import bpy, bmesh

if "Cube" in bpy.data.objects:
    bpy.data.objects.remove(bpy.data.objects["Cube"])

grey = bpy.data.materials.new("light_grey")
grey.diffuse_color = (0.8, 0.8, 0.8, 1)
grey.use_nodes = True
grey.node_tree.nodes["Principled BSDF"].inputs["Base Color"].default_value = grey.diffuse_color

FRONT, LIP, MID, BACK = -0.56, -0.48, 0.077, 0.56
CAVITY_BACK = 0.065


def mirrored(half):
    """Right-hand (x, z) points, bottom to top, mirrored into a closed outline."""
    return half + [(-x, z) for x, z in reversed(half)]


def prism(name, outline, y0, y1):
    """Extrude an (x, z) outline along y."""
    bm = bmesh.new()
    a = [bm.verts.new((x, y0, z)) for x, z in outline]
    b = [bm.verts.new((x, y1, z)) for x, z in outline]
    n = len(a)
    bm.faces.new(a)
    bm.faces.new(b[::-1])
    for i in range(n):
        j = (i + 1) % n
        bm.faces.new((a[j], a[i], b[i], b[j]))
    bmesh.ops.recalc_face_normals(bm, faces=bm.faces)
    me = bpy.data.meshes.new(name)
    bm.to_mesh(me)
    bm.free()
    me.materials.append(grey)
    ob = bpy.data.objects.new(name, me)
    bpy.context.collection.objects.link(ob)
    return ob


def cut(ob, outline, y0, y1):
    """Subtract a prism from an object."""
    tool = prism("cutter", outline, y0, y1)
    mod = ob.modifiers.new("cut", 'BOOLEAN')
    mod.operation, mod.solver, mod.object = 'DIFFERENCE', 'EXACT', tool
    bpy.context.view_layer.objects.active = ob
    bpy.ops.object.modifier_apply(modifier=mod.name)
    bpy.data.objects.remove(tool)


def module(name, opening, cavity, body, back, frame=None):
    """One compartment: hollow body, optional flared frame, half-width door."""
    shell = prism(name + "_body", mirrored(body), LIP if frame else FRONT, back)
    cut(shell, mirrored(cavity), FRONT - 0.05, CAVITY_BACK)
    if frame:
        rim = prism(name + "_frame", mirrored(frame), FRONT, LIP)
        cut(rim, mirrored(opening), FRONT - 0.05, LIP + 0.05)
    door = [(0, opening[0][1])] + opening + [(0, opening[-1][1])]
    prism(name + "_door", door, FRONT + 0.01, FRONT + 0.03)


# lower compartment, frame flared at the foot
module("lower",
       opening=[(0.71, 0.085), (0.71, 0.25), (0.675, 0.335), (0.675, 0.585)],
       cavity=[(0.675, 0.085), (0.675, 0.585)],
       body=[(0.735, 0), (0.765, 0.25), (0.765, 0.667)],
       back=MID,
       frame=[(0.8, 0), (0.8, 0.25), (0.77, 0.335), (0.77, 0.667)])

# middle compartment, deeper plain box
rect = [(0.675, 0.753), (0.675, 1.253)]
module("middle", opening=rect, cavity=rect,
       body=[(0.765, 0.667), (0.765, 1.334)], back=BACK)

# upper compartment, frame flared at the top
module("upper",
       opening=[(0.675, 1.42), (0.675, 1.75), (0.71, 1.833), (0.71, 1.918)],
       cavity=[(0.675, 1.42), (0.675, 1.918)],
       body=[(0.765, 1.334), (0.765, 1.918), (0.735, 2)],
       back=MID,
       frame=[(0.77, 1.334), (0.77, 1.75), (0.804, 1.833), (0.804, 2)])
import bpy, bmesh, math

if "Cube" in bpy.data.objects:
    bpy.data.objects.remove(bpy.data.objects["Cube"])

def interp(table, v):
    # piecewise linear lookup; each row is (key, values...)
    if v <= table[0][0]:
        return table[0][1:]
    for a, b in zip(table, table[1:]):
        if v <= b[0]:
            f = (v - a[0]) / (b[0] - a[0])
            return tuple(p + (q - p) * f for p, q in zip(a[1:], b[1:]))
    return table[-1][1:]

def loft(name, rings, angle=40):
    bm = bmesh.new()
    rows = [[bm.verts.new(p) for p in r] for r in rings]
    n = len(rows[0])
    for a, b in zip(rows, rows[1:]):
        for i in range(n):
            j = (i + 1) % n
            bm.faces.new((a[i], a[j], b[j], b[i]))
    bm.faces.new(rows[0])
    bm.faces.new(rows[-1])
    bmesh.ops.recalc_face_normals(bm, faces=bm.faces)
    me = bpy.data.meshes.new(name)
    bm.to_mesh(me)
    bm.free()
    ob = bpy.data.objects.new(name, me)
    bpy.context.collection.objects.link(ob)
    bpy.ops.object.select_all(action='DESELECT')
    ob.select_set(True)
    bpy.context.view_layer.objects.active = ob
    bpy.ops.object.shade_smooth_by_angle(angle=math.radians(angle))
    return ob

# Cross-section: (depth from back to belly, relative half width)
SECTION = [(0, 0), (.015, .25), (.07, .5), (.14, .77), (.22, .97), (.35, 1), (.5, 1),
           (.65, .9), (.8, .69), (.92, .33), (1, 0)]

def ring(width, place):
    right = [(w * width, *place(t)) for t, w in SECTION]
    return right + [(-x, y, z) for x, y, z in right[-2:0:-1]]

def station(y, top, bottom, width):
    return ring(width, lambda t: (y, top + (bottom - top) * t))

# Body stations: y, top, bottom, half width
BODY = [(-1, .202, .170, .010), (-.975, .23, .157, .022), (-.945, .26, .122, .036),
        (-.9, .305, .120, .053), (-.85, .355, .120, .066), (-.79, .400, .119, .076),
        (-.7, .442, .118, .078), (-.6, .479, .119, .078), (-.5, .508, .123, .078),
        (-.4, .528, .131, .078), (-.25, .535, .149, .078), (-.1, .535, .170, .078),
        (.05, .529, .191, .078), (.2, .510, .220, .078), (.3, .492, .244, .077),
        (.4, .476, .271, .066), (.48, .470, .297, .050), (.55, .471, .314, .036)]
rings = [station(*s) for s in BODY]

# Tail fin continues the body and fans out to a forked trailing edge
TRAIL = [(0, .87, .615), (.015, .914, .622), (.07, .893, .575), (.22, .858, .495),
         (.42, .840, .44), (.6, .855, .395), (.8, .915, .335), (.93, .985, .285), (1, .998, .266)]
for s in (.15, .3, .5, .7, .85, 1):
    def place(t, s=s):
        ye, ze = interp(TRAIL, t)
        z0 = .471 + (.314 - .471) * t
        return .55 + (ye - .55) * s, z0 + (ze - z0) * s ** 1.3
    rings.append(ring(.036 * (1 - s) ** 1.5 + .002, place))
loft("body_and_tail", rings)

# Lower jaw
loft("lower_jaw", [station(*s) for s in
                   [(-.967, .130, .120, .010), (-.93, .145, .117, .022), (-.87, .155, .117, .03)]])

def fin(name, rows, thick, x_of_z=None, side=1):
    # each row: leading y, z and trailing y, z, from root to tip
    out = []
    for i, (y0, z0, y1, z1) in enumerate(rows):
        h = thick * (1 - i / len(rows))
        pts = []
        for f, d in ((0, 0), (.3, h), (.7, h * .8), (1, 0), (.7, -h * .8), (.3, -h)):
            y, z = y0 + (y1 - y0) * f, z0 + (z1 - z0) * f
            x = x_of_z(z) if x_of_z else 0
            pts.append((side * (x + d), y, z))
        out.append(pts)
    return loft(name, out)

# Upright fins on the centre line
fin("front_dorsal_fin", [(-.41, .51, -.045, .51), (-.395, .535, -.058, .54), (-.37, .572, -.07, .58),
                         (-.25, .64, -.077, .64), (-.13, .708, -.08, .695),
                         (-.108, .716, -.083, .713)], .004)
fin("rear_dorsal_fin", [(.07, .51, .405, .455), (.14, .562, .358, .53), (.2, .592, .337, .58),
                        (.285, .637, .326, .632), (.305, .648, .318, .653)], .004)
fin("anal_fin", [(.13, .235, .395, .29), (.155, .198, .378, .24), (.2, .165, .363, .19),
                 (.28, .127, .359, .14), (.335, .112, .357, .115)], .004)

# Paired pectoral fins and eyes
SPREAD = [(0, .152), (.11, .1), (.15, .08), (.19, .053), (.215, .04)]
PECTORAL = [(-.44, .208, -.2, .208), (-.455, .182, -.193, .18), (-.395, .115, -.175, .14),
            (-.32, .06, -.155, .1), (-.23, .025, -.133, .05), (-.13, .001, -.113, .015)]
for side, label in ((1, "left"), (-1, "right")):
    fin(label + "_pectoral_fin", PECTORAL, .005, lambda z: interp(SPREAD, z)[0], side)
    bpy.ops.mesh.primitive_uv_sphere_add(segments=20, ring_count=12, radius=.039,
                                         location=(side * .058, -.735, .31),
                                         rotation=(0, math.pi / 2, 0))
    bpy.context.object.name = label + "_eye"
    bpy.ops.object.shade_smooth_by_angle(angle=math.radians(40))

_Action item_. Print exactly the lines from the beginning of the entries through the line with "bpy.data.objects.remove(tool)". Output nothing more.

_Result of the task_.
import bpy, bmesh

if "Cube" in bpy.data.objects:
    bpy.data.objects.remove(bpy.data.objects["Cube"])

grey = bpy.data.materials.new("light_grey")
grey.diffuse_color = (0.8, 0.8, 0.8, 1)
grey.use_nodes = True
grey.node_tree.nodes["Principled BSDF"].inputs["Base Color"].default_value = grey.diffuse_color

FRONT, LIP, MID, BACK = -0.56, -0.48, 0.077, 0.56
CAVITY_BACK = 0.065


def mirrored(half):
    """Right-hand (x, z) points, bottom to top, mirrored into a closed outline."""
    return half + [(-x, z) for x, z in reversed(half)]


def prism(name, outline, y0, y1):
    """Extrude an (x, z) outline along y."""
    bm = bmesh.new()
    a = [bm.verts.new((x, y0, z)) for x, z in outline]
    b = [bm.verts.new((x, y1, z)) for x, z in outline]
    n = len(a)
    bm.faces.new(a)
    bm.faces.new(b[::-1])
    for i in range(n):
        j = (i + 1) % n
        bm.faces.new((a[j], a[i], b[i], b[j]))
    bmesh.ops.recalc_face_normals(bm, faces=bm.faces)
    me = bpy.data.meshes.new(name)
    bm.to_mesh(me)
    bm.free()
    me.materials.append(grey)
    ob = bpy.data.objects.new(name, me)
    bpy.context.collection.objects.link(ob)
    return ob


def cut(ob, outline, y0, y1):
    """Subtract a prism from an object."""
    tool = prism("cutter", outline, y0, y1)
    mod = ob.modifiers.new("cut", 'BOOLEAN')
    mod.operation, mod.solver, mod.object = 'DIFFERENCE', 'EXACT', tool
    bpy.context.view_layer.objects.active = ob
    bpy.ops.object.modifier_apply(modifier=mod.name)
    bpy.data.objects.remove(tool)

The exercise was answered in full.